- **REQUIRED ACTION**
From the entries below, gather every line containing the string "name".

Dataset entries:
▶

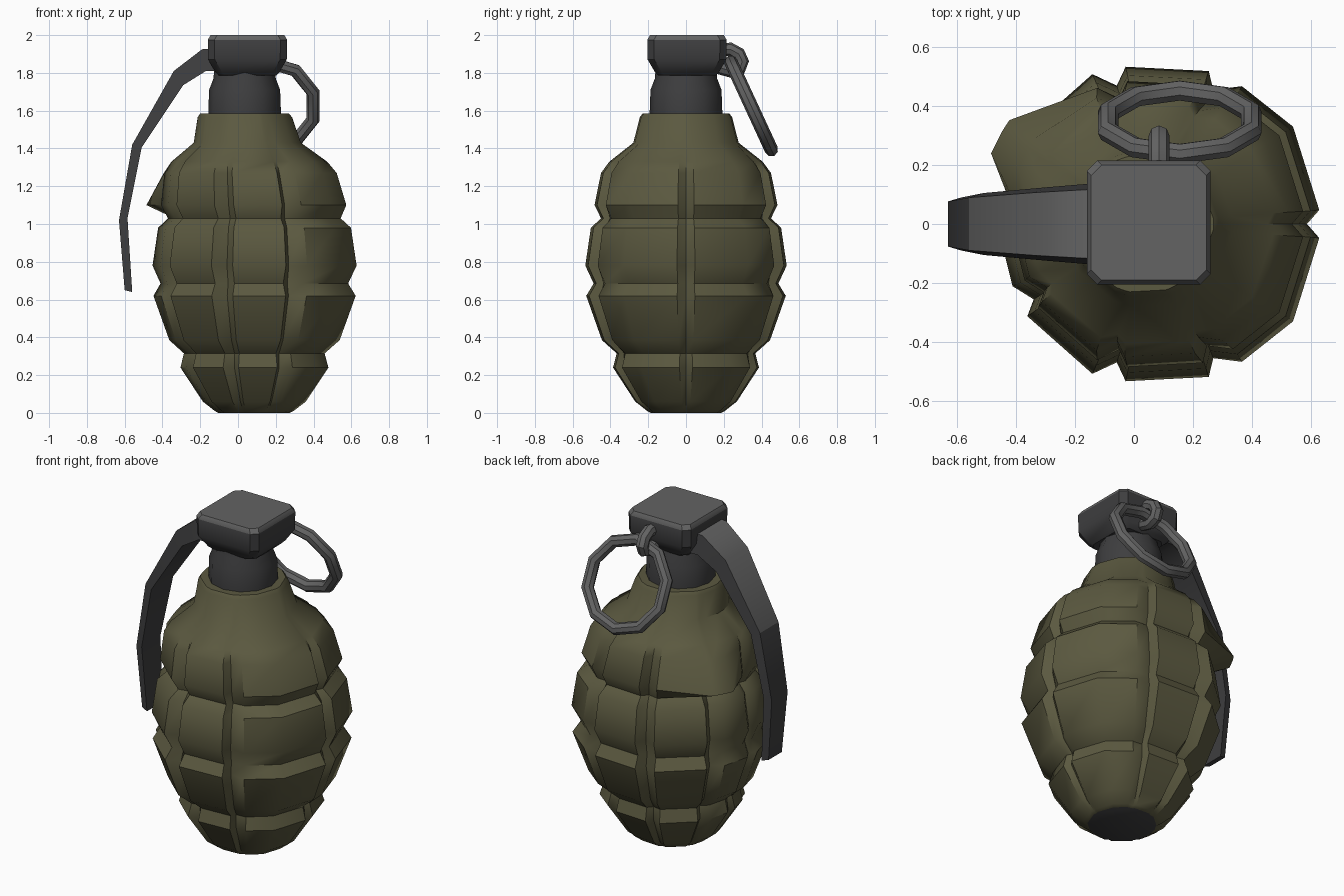
import bpy, bmesh, math
from mathutils import Vector

if "Cube" in bpy.data.objects:
    bpy.data.objects.remove(bpy.data.objects["Cube"])


def material(name, rgb):
    m = bpy.data.materials.new(name)
    m.diffuse_color = (*rgb, 1)
    m.use_nodes = True
    m.node_tree.nodes["Principled BSDF"].inputs["Base Color"].default_value = m.diffuse_color
    return m


OLIVE = material("olive", (0.105, 0.10, 0.051))
LIGHT = material("light grey", (0.125, 0.125, 0.125))
DARK = material("dark grey", (0.048, 0.048, 0.05))


def finish(name, bm, mats, angle=35):
    bmesh.ops.recalc_face_normals(bm, faces=bm.faces[:])
    me = bpy.data.meshes.new(name)
    bm.to_mesh(me)
    bm.free()
    for m in mats:
        me.materials.append(m)
    ob = bpy.data.objects.new(name, me)
    bpy.context.collection.objects.link(ob)
    bpy.ops.object.select_all(action='DESELECT')
    ob.select_set(True)
    bpy.context.view_layer.objects.active = ob
    bpy.ops.object.shade_smooth_by_angle(angle=math.radians(angle))
    return ob


def loft(rings, closed=False):
    """Skin a list of equal-length point rings, capped unless closed."""
    bm = bmesh.new()
    vs = [[bm.verts.new(p) for p in r] for r in rings]
    n = len(rings[0])
    pairs = list(zip(vs, vs[1:])) + ([(vs[-1], vs[0])] if closed else [])
    for a, b in pairs:
        for i in range(n):
            j = (i + 1) % n
            bm.faces.new((a[i], a[j], b[j], b[i]))
    if not closed:
        bm.faces.new(vs[0])
        bm.faces.new(vs[-1])
    bm.normal_update()
    return bm


# body: lumpy profile, grooved around (angle, radius factor) and up (z, radius, groove strength)
half = [(0, .92), (5, 1), (36, 1.03), (59, 1), (68, .9), (72, 1), (102, 1), (107, .9),
        (114, 1.02), (145, 1), (149, .91), (157, .99), (175, .99), (180, .93)]
section = half + [(360 - a, k) for a, k in reversed(half[1:-1])]
levels = [(0, .19, .3), (.01, .21, .6), (.06, .275, 1), (.24, .395, 1), (.315, .375, .6),
          (.385, .455, 1), (.62, .54, 1), (.685, .5, .6), (.78, .545, 1), (.98, .515, 1),
          (1.03, .46, .6), (1.1, .495, 1), (1.27, .46, 1), (1.33, .415, .6),
          (1.43, .285, .15), (1.565, .25, 0), (1.585, .235, 0)]


def centre(z):
    return .085 - .05 * max(0, (z - 1.05) / .53)


rings = []
for z, r, s in levels:
    ring = []
    for a, k in section:
        f = 1 + (k - 1) * s
        if 144 < a < 158 and 1.05 < z < 1.3:    # raised block on the back left
            f = 1.24 if z < 1.2 else 1.08
        t = math.radians(a)
        ring.append((centre(z) + r * f * math.cos(t), r * f * math.sin(t), z))
    rings.append(ring)
bm = loft(rings)
for f in bm.faces:
    f.material_index = 1 if f.calc_center_median().z < .003 else 0
finish("body", bm, [OLIVE, DARK], 40)


# neck
def circle(r, z, n=12):
    return [(.035 + r * math.cos(2 * math.pi * i / n),
             r * math.sin(2 * math.pi * i / n), z) for i in range(n)]


finish("neck", loft([circle(r, z) for r, z in
                     [(.192, 1.54), (.192, 1.6), (.188, 1.71), (.165, 1.77), (.16, 1.83)]]), [DARK])


# head: chamfered square block with tapered underside, light on top
def square(h, z, c=.035):
    pts = [(h, -h + c), (h, h - c), (h - c, h), (-h + c, h),
           (-h, h - c), (-h, -h + c), (-h + c, -h), (h - c, -h)]
    return [(.05 + x, .005 + y, z) for x, y in pts]


bm = loft([square(.15, 1.785), square(.17, 1.805), square(.208, 1.87),
           square(.21, 1.975), square(.195, 2.0)])
for f in bm.faces:
    f.material_index = 0 if abs(f.normal.z) > .5 and f.calc_center_median().z > 1.95 else 1
finish("head", bm, [LIGHT, DARK])

# lever: (outer x, outer z, inner x, inner z, half width)
path = [(-.10, 1.93, -.10, 1.81, .14), (-.19, 1.925, -.17, 1.81, .135),
        (-.34, 1.81, -.29, 1.735, .125), (-.56, 1.42, -.51, 1.405, .105),
        (-.63, 1.02, -.585, 1.03, .09), (-.60, .65, -.56, .64, .075)]
rings = []
for ox, oz, ix, iz, w in path:
    rings.append([(ix, -w, iz), (ox, -w * .85, oz), (ox, w * .85, oz), (ix, w, iz)])
bm = loft(rings)
bmesh.ops.recalc_face_normals(bm, faces=bm.faces[:])
for f in bm.faces:
    f.material_index = 0 if f.normal.z > .3 else 1
finish("safety_lever", bm, [LIGHT, DARK])


# pull ring and pin loop: tubes swept along points
def tube(name, pts, side, r, closed, n=8):
    rings = []
    for i, p in enumerate(pts):
        a = pts[i - 1] if closed or i else p
        b = pts[(i + 1) % len(pts)] if closed or i < len(pts) - 1 else p
        t = (b - a).normalized()
        u = t.cross(side).normalized()
        rings.append([p + r * (math.cos(2 * math.pi * k / n) * u
                               + math.sin(2 * math.pi * k / n) * side) for k in range(n)])
    finish(name, loft(rings, closed), [LIGHT])


down = Vector((0, .42, -.908))
across = Vector((1, 0, 0))
mid = Vector((.155, .345, 1.625))
angles = [math.radians(36 * i + 18) for i in range(10)]
tube("pull_ring", [mid + .255 * (math.cos(t) * across + math.sin(t) * down) for t in angles],
     across.cross(down).normalized(), .036, True)

loop = [(.17, 1.92), (.235, 1.925), (.28, 1.90), (.298, 1.86), (.285, 1.825), (.24, 1.81), (.17, 1.83)]
tube("pin_loop", [Vector((.085, y, z)) for y, z in loop], across, .036, False)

◀

- **RESPONSE FOR THIS EXERCISE**
def material(name, rgb):
    m = bpy.data.materials.new(name)
def finish(name, bm, mats, angle=35):
    me = bpy.data.meshes.new(name)
    ob = bpy.data.objects.new(name, me)
def tube(name, pts, side, r, closed, n=8):
    finish(name, loft(rings, closed), [LIGHT])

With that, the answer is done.